The Kingsmen were aghast. The “Louie Louie” they knew contained nothing more than the harmless original lyrical tale of a lonely sailor who was leaning on his bartender, Louie. But that’s not what a smattering of schoolkids — and their parents, principals, and preachers — figured they heard on the recording.

Ultimately, the FBI’s two-year investigation resulted in a 120-page report that — as it compiles all the various purported dirty lyrics that citizens provided the investigators — is not much more than a compendium of imagined filth. In the end, the entire brouhaha fizzled out when the FCC concluded — after conducting various technological analyses of the record — that it could not be considered pornographic because Ely’s vocals on the record were simply “unintelligible.”

In no small measure due to the publicity surrounding the controversy, teenagers rewarded ”Louie Louie” with “top of the charts” status and ongoing sales figures that have topped 12 million. Beyond statistics, though, “Louie Louie” has achieved a naughty reputation that has ensured its status as the Northwest’s unofficial rock song, and its enshrinement in pop history. A major display about the song and its history was included in Seattle’s Experience Music Project’s (EMP) inaugural Northwest Passage exhibit upon opening in 2000.


This article, written by Peter Blecha,

The Kingsmen included Don Galluci, Jack Ely, Lynn Easton, Mike Mitchell, and Bob Nordby (from left). This picture was taken in 1963 in Portland, Ore.
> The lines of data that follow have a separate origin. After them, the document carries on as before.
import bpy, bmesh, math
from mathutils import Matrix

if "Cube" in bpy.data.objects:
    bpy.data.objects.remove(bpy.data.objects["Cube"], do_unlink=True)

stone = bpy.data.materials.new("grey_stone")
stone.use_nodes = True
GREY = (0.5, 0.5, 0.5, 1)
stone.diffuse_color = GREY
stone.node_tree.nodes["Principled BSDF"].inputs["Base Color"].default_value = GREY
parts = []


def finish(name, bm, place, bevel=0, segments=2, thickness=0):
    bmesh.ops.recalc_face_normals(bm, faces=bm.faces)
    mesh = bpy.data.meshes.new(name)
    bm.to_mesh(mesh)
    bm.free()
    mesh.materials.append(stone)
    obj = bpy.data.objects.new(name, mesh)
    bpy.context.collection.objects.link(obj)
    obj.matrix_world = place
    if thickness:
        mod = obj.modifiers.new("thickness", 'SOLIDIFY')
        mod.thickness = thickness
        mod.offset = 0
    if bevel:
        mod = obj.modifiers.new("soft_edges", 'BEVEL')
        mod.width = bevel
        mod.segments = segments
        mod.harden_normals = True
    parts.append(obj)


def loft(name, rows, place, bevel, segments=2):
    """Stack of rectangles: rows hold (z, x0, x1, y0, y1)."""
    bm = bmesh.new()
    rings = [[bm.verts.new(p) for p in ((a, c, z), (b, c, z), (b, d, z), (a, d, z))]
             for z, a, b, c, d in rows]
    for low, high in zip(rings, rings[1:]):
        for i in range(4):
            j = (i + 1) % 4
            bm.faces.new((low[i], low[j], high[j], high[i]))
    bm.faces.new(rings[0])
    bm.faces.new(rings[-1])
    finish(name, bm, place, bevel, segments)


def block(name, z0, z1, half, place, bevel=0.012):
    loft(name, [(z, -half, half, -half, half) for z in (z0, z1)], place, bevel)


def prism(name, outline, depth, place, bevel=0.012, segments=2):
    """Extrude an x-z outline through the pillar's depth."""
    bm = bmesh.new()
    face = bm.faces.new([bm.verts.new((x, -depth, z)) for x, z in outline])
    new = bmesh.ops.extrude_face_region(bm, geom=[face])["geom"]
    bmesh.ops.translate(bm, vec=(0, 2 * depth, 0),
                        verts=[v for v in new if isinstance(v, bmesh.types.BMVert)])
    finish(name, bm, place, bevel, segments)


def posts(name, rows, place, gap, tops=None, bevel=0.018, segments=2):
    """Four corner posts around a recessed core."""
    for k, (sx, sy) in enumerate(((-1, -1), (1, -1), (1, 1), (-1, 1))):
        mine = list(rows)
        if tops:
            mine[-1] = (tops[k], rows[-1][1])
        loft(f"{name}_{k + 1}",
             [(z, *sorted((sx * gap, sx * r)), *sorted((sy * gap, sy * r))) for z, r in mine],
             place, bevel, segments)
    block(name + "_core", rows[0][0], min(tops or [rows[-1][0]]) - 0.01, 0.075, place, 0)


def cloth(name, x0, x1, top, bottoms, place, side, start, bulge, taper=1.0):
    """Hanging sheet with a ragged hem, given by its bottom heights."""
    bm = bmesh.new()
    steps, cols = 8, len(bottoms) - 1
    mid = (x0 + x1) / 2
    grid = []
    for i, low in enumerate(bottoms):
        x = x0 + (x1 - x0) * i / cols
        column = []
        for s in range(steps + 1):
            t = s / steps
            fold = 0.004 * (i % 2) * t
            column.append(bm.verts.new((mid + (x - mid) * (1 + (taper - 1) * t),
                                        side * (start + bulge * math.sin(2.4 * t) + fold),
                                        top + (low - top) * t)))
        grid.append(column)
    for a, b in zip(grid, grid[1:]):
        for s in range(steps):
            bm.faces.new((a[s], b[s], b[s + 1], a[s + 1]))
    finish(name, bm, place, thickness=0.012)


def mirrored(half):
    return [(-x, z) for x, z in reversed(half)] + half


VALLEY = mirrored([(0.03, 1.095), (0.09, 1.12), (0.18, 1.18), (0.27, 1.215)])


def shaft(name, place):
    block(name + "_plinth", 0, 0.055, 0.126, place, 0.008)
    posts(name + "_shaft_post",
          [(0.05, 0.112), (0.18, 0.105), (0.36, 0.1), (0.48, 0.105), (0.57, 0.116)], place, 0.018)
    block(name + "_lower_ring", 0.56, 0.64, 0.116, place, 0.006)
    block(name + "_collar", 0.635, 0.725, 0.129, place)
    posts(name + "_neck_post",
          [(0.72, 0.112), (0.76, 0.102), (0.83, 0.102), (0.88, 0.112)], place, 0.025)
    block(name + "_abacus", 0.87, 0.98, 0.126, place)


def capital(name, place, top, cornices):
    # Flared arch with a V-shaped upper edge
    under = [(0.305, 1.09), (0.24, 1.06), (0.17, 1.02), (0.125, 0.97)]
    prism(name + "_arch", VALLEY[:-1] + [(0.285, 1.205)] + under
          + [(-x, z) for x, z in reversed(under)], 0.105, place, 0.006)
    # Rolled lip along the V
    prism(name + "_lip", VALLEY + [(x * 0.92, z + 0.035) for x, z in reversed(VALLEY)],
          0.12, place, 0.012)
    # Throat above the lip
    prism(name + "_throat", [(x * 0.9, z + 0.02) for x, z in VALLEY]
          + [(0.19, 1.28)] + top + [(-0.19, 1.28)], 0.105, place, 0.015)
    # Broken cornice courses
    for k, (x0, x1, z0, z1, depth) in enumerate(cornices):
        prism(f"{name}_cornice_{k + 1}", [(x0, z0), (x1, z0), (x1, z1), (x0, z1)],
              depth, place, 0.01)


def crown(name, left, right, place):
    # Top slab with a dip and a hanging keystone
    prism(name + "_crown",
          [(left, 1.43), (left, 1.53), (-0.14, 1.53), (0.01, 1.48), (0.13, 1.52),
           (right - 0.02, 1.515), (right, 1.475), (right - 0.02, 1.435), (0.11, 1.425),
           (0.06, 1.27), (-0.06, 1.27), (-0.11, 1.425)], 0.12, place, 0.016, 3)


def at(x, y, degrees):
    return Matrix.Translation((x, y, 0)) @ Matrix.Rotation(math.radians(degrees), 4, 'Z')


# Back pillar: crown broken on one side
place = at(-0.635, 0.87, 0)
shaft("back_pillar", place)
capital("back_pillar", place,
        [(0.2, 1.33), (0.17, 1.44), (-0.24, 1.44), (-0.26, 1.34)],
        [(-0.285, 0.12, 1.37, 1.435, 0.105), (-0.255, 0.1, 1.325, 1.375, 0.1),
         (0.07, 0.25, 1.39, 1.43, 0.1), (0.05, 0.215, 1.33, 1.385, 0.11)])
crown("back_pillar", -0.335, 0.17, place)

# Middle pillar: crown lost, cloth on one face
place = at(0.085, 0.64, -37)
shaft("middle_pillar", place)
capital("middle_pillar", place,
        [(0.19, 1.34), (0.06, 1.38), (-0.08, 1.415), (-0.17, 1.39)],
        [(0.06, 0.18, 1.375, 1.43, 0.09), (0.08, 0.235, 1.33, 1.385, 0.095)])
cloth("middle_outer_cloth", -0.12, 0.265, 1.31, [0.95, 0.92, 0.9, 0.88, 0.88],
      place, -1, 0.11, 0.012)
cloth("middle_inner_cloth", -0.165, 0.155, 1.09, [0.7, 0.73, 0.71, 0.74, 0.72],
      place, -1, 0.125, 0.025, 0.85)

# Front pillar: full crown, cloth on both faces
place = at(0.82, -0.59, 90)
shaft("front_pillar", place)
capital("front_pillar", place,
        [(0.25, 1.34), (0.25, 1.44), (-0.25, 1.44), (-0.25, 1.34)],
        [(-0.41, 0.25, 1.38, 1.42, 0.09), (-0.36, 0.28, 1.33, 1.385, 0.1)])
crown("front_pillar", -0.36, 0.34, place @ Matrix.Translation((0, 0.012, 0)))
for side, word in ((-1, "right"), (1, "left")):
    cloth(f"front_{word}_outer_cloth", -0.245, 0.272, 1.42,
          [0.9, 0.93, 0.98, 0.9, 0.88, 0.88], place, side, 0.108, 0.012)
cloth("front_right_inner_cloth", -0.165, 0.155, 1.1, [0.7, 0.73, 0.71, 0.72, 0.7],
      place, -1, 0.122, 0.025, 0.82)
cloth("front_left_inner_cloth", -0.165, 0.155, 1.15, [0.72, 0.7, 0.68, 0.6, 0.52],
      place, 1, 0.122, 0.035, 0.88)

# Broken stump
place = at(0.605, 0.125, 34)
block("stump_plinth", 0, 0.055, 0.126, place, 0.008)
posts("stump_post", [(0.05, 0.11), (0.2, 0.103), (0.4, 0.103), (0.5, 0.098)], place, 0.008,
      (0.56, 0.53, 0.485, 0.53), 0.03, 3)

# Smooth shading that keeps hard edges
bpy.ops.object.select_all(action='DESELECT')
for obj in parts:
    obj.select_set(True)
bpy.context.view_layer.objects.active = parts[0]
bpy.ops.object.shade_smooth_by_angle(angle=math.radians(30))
originally was published at historylink.org, an online encyclopedia of Washington state history. Sources: Joel Whitburn, Top Pop Singles 1955-1993 (Menomonee Falls, Wis.: Record Research, Inc., 1994); Seattle Post-Intelligencer, 1964; Peter Blecha interviews with Richard Berry (1985), Dave Lewis (7/83, etc.), Ron Holden [Playboys] (9/83, etc.), “Tiny” Tony Smith [Gallahads] (9/84), Jack Ely [Kingsmen] (1982, etc.), Paul Revere [Raiders] (1986, 1999, etc.), Rich Dangle [Wailers] (1986, 1999, etc.).